According to a recent survey of over-the-road carriers by the advisory firm Transport Capital Partners, three quarters of trucking companies believe their costs per driver to adhere to new Carrier Safety Administration (CSA) standards will be more than $500.
More than a third of respondents saw the costs as likely being between $500 and $1,000, 15 percent seeing it as $1,000 to $1,500 per driver, and another 10 percent pegging it between $1,500 and $2,000. Slightly less than 10 percent saw it as costing more than $2,000 per driver.
The figures were explained in a state of truckload conference call last week, hosted by the investment bank Stifel Nicolaus, with Richard Mikes, Transport Capital Partners' managing partner.
In addition to regulation of the trucking industry, more than half of carriers said they are not getting adequate return on investment to justify purchase of new trucks, Mikes said.
Yet 70 percent believe that volumes will grow over the next 12 months, and pricing trends remain strong despite decelerating volume growth. More than 70 percent of carriers will add less than 5 percent of capacity in the coming 12 months. Two-thirds said rates will rise over the next year.
Mikes said capacity is pretty much in line with demand at present.

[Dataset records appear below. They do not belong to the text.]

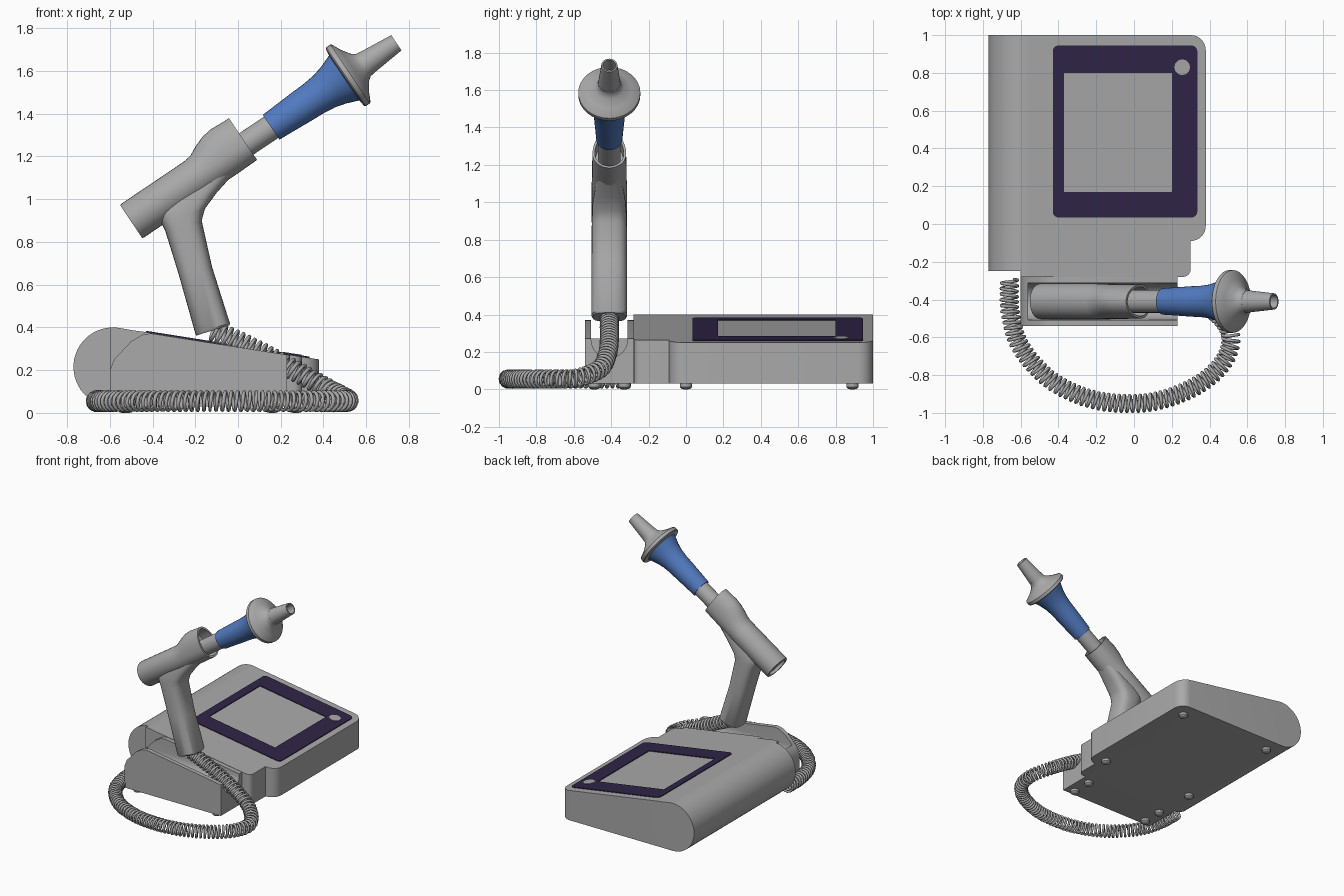
import bpy, bmesh, math
from math import cos, sin, pi
from mathutils import Vector

old = bpy.data.objects.get("Cube")
if old:
    bpy.data.objects.remove(old, do_unlink=True)


def material(name, rgb):
    m = bpy.data.materials.new(name)
    m.use_nodes = True
    m.diffuse_color = (*rgb, 1)
    m.node_tree.nodes["Principled BSDF"].inputs["Base Color"].default_value = (*rgb, 1)
    return m


GREY = material("grey plastic", (0.4, 0.4, 0.4))
BLUE = material("blue sleeve", (0.085, 0.2, 0.54))
PURPLE = material("dark purple", (0.03, 0.018, 0.065))


def smooth(obj, angle=35):
    bpy.ops.object.select_all(action="DESELECT")
    obj.select_set(True)
    bpy.context.view_layer.objects.active = obj
    bpy.ops.object.shade_smooth_by_angle(angle=math.radians(angle))


def loft(name, rings, mat=GREY, closed=False):
    """Skin rings of equal point count; cap the ends, or join last to first."""
    bm = bmesh.new()
    loops = [[bm.verts.new(p) for p in ring] for ring in rings]
    pairs = list(zip(loops, loops[1:]))
    if closed:
        pairs.append((loops[-1], loops[0]))
    else:
        bm.faces.new(loops[0])
        bm.faces.new(loops[-1])
    for a, b in pairs:
        for i in range(len(a)):
            j = (i + 1) % len(a)
            bm.faces.new((a[i], a[j], b[j], b[i]))
    bmesh.ops.recalc_face_normals(bm, faces=bm.faces)
    me = bpy.data.meshes.new(name)
    bm.to_mesh(me)
    bm.free()
    me.materials.append(mat)
    obj = bpy.data.objects.new(name, me)
    bpy.context.collection.objects.link(obj)
    smooth(obj)
    return obj


def boolean(obj, cutter, operation):
    mod = obj.modifiers.new("cut", "BOOLEAN")
    mod.operation, mod.solver, mod.object = operation, "EXACT", cutter
    bpy.context.view_layer.objects.active = obj
    bpy.ops.object.modifier_apply(modifier=mod.name)
    bpy.data.objects.remove(cutter, do_unlink=True)
    smooth(obj)


def arc(cx, cy, r, start, end, n=8):
    return [(cx + r * cos(a), cy + r * sin(a))
            for a in (math.radians(start + (end - start) * i / n) for i in range(n + 1))]


def rounded_rect(x0, x1, y0, y1, r):
    return (arc(x1 - r, y1 - r, r, 0, 90) + arc(x0 + r, y1 - r, r, 90, 180)
            + arc(x0 + r, y0 + r, r, 180, 270) + arc(x1 - r, y0 + r, r, 270, 360))


def slope(x):
    return 0.378 - 0.158 * (x + 0.43)


# Console: side profile cut to the plan outline
side = arc(-0.585, 0.215, 0.185, 270, 80, 28) + [
    (-0.49, 0.386), (-0.43, slope(-0.43)), (0.45, slope(0.45)), (0.45, 0.03)]
console = loft("console", [[(x, y, z) for x, z in side] for y in (-0.4, 1.1)])
plan = ([(-0.8, 1), (-0.8, -0.25), (-0.6, -0.25), (-0.6, -0.28)]
        + arc(0.26, -0.24, 0.04, 270, 360, 4)
        + [(0.3, -0.09)] + arc(0.3, -0.01, 0.08, 275, 360)
        + arc(0.3, 0.92, 0.08, 0, 90))
boolean(console, loft("plan_cutter", [[(x, y, z) for x, y in plan] for z in (-0.1, 0.6)]),
        "INTERSECT")

# Cradle with an open trough for the handpiece
wall = [(-0.6, 0.03), (-0.6, 0.2), (-0.58, 0.25), (-0.5, 0.335), (-0.45, 0.365),
        (-0.41, 0.372), (0.23, slope(0.23) - 0.002), (0.23, 0.03)]
cradle = loft("cradle", [[(x, y, z) for x, z in wall] for y in (-0.54, -0.27)])
trough = arc(-0.41, 0.265, 0.097, 180, 360, 16) + [(-0.313, 0.6), (-0.507, 0.6)]
boolean(cradle, loft("trough_cutter", [[(x, y, z) for y, z in trough] for x in (-0.56, 0.4)]),
        "DIFFERENCE")


# Screen surround and button lying on the sloping top
def on_top(outline, lift):
    return [(x, y, slope(x) + lift) for x, y in outline]


outer = rounded_rect(-0.43, 0.335, 0.035, 0.945, 0.03)
inner = rounded_rect(-0.37, 0.2, 0.17, 0.8, 0.002)
loft("screen_surround", [on_top(outer, -0.003), on_top(outer, 0.006),
                         on_top(inner, 0.006), on_top(inner, -0.003)], PURPLE, closed=True)
disc = arc(0.255, 0.83, 0.042, 0, 330, 11)
loft("button", [on_top(disc, 0.002), on_top(disc, 0.009)])

# Feet
feet = [(x, y) for x in (-0.53, 0.27) for y in (0.0, 0.89)]
feet += [(x, y) for x in (-0.52, 0.16) for y in (-0.33, -0.49)]
for x, y in feet:
    loft("foot", [[(px, py, z) for px, py in arc(x, y, r, 0, 345, 23)]
                  for r, z in ((0.032, 0.035), (0.032, 0.012), (0.024, 0.003), (0.012, 0))])

# Handpiece, laid out along a tilted axis
TILT = math.radians(34)


def section(s, half_width, low, high):
    ring = []
    for i in range(32):
        a = 2 * pi * i / 32
        n = sin(a) * (high if sin(a) > 0 else low)
        ring.append((-0.5 + s * cos(TILT) - n * sin(TILT), -0.41 + half_width * cos(a),
                     0.895 + s * sin(TILT) + n * cos(TILT)))
    return ring


def turned(name, profile, mat=GREY):
    return loft(name, [section(s, r, r, r) for s, r in profile], mat)


# Barrel with a hump over the muzzle and recessed ends
barrel = [(0.02, 0.075, 0.075), (0, 0.075, 0.075), (0, 0.092, 0.092), (0.01, 0.095, 0.095),
          (0.36, 0.095, 0.095), (0.4, 0.093, 0.1), (0.45, 0.092, 0.125), (0.5, 0.092, 0.143),
          (0.55, 0.092, 0.15), (0.65, 0.09, 0.145), (0.65, 0.077, 0.13), (0.56, 0.077, 0.13)]
loft("barrel", [section(s, low, low, high) for s, low, high in barrel])
turned("neck", [(0.5, 0.06), (0.82, 0.06)])
turned("sleeve", [(0.79, 0.06), (0.79, 0.07), (0.88, 0.075), (0.96, 0.08), (1.03, 0.083),
                  (1.09, 0.09), (1.14, 0.103), (1.18, 0.118), (1.21, 0.13)], BLUE)
turned("flange", [(1.2, 0.11), (1.207, 0.16), (1.213, 0.166), (1.236, 0.166), (1.243, 0.16),
                  (1.262, 0.12), (1.29, 0.078), (1.31, 0.062), (1.33, 0.06)])
turned("nozzle", [(1.3, 0.062), (1.497, 0.043), (1.497, 0.035), (1.4, 0.035)])

# Grip: soft-cornered sections between its rear and front edges
grip = [((-0.195, 0.362), (-0.04, 0.41), 0.088), ((-0.2, 0.372), (-0.038, 0.42), 0.095),
        ((-0.278, 0.65), (-0.122, 0.685), 0.095), ((-0.34, 0.85), (-0.17, 0.9), 0.094),
        ((-0.36, 0.89), (-0.155, 0.955), 0.092), ((-0.38, 0.92), (-0.1, 1.03), 0.09),
        ((-0.36, 1.0), (-0.01, 1.13), 0.075)]


def soft(v):
    return math.copysign(abs(v) ** 0.7, v)


rings = []
for rear, front, half in grip:
    mid, reach = (Vector(rear) + Vector(front)) / 2, (Vector(front) - Vector(rear)) / 2
    ring = []
    for i in range(32):
        a = 2 * pi * i / 32
        p = mid + reach * soft(cos(a))
        ring.append((p.x, -0.41 + half * soft(sin(a)), p.y))
    rings.append(ring)
loft("grip", rings)

# Coiled cable: a helix wound round a smooth path
path = [Vector(p) for p in (
    (-0.13, -0.41, 0.39), (0, -0.41, 0.335), (0.15, -0.41, 0.26), (0.28, -0.42, 0.19),
    (0.42, -0.46, 0.11), (0.51, -0.58, 0.062), (0.48, -0.72, 0.055), (0.35, -0.845, 0.055),
    (0.15, -0.93, 0.055), (-0.05, -0.95, 0.055), (-0.25, -0.92, 0.055),
    (-0.45, -0.82, 0.055), (-0.6, -0.65, 0.055), (-0.655, -0.47, 0.055),
    (-0.66, -0.29, 0.055))]
ends = [2 * path[0] - path[1], *path, 2 * path[-1] - path[-2]]
fine = []
for a, b, c, d in zip(ends, ends[1:], ends[2:], ends[3:]):
    for i in range(90):
        t = i / 90
        fine.append((2 * b + (c - a) * t + (2 * a - 5 * b + 4 * c - d) * t * t
                     + (3 * b - a - 3 * c + d) * t ** 3) / 2)
coil, turn = [], 0
for p, q in zip(fine, fine[1:]):
    along = (q - p).normalized()
    across = along.cross(Vector((0, 0, 1))).normalized()
    up = across.cross(along)
    turn += 2 * pi * (q - p).length / 0.029
    coil.append(p + 0.043 * (across * cos(turn) + up * sin(turn)))
curve = bpy.data.curves.new("coiled_cable", "CURVE")
curve.dimensions = "3D"
curve.bevel_depth, curve.bevel_resolution = 0.009, 1
curve.use_fill_caps = True
line = curve.splines.new("POLY")
line.points.add(len(coil) - 1)
for point, co in zip(line.points, coil):
    point.co = (*co, 1)
line.use_smooth = True
curve.materials.append(GREY)
bpy.context.collection.objects.link(bpy.data.objects.new("coiled_cable", curve))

“Rates will go up,” he said. “The only way rates will go down is if we have a double dip economy. While this is one of the diciest times for overall economy that I’ve seen, it’s one of the better times for the overall trucking industry, mainly because companies have held off on adding capacity. Marginal carriers have been pretty much weeded out. The challenge in the industry is how to get enough margin to pay for the new trucks that have to come in.”
Stifel Nicolaus Managing Director John Larkin noted on the call that the survey seemed to indicate a receding role for brokers, with around two-thirds of respondents saying they had used broker services less in the last three months. But Larkin said there’s been a rise in brokerage activities and asked whether brokers will be “tripping over themselves” for business.
“There’s a real question of how much disintermediation will occur,” Mike said. “We’ll see more people participating with shippers in true auction environments. There are lots of things with e-commerce that can be adapted to load boards. That’s a long run concern I have with the broker industry.” - Eric Johnson